“No nation whose military is committing war crimes deserves free-trade status with the United States,” Schumer said moments before the Senate voted.
Senate Majority Leader Chuck Schumer meets with reporters following a Democratic Caucus meeting, at the Capitol in Washington.
Senate Majority Leader Chuck Schumer has joined a chorus of lawmakers calling Russia’s actions in Ukraine ‘war crimes’ [J Scott Applewhite/AP Photo]
“This package is about bringing every tool of economic pressure to bear on Vladimir Putin and his oligarch cronies,” Senator Ron Wyden, chairman of the Senate Finance Committee, said in a statement.
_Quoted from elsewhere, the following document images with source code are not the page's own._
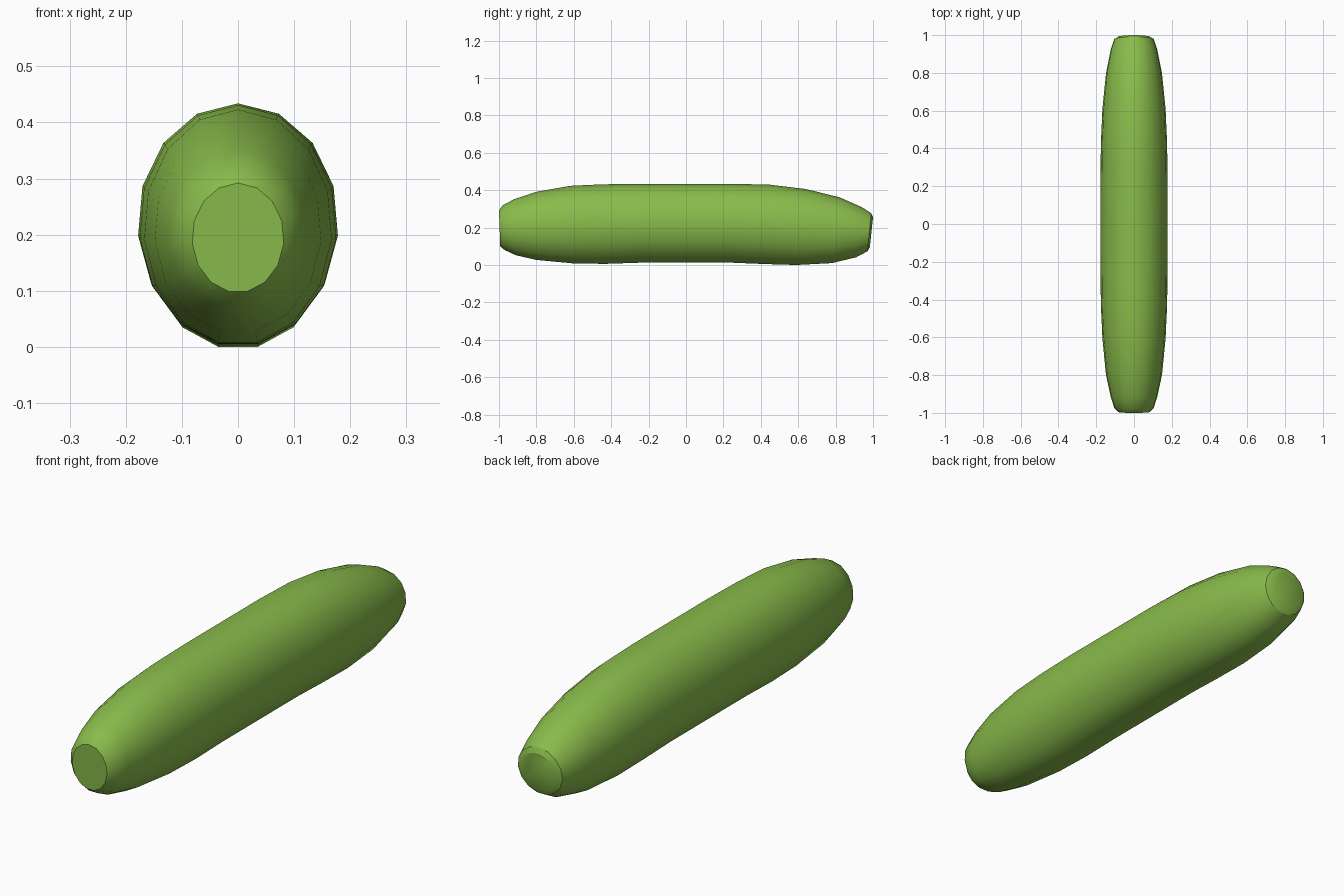
import bpy, bmesh, math

if "Cube" in bpy.data.objects:
    bpy.data.objects.remove(bpy.data.objects["Cube"])

SIDES = 15
# rings along the body: y at top, z at top, y at bottom, z at bottom, half width
RINGS = [
    (-1.0, 0.295, -0.993, 0.102, 0.082),
    (-0.98, 0.322, -0.97, 0.083, 0.105),
    (-0.92, 0.354, -0.91, 0.055, 0.124),
    (-0.80, 0.394, -0.80, 0.030, 0.149),
    (-0.62, 0.426, -0.60, 0.011, 0.168),
    (-0.45, 0.434, -0.43, 0.009, 0.176),
    (-0.25, 0.437, -0.25, 0.015, 0.179),
    (0.25, 0.437, 0.25, 0.015, 0.179),
    (0.45, 0.432, 0.42, 0.008, 0.176),
    (0.64, 0.409, 0.59, 0.003, 0.168),
    (0.82, 0.365, 0.78, 0.013, 0.149),
    (0.94, 0.312, 0.91, 0.044, 0.124),
    (0.99, 0.280, 0.97, 0.076, 0.105),
    (1.0, 0.258, 0.983, 0.098, 0.082),
]

green = bpy.data.materials.new("leaf green")
green.diffuse_color = (0.25, 0.50, 0.07, 1)
green.use_nodes = True
green.node_tree.nodes["Principled BSDF"].inputs["Base Color"].default_value = green.diffuse_color

# loft the body through the rings and cap both ends
bm = bmesh.new()
loops = []
low = math.cos(math.pi / SIDES)          # a flat side lies at the bottom
for yt, zt, yb, zb, rx in RINGS:
    loop = []
    for i in range(SIDES):
        a = 2 * math.pi * i / SIDES
        t = (math.cos(a) + low) / (1 + low)   # 0 at bottom, 1 at top
        loop.append(bm.verts.new((rx * math.sin(a), yb + (yt - yb) * t, zb + (zt - zb) * t)))
    loops.append(loop)
for p, q in zip(loops, loops[1:]):
    for i in range(SIDES):
        j = (i + 1) % SIDES
        bm.faces.new((p[i], p[j], q[j], q[i]))
bm.faces.new(loops[0])
bm.faces.new(loops[-1])
bmesh.ops.recalc_face_normals(bm, faces=bm.faces)
# shift so the lowest point touches the ground
drop = min(v.co.z for v in bm.verts)
bmesh.ops.translate(bm, verts=bm.verts, vec=(0, 0, -drop))

mesh = bpy.data.meshes.new("cucumber_body")
bm.to_mesh(mesh)
bm.free()
mesh.materials.append(green)
body = bpy.data.objects.new("cucumber_body", mesh)
bpy.context.collection.objects.link(body)
bpy.context.view_layer.objects.active = body
body.select_set(True)
bpy.ops.object.shade_smooth_by_angle(angle=math.radians(30))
“Putin’s Russia does not deserve to be a part of the economic order that has existed since the end of World War II.”
Importantly for the White House, the bills provide the president with the authority to return to normal tariff treatment for Russia and lift the ban on Russian energy products subject to certain conditions set by Congress.
White House officials have said sanctions by the US and more than 30 other nations have already stung the Russian economy.
Experts are predicting Russia’s economy will contract up to 15 percent this year, with inflation spiking above 15 percent. More than 600 private-sector companies have already left the market, according to a White House fact sheet.
“Russia will very likely lose its status as a major economy, and it will continue a long descent into economic, financial, and technological isolation,” the White House said.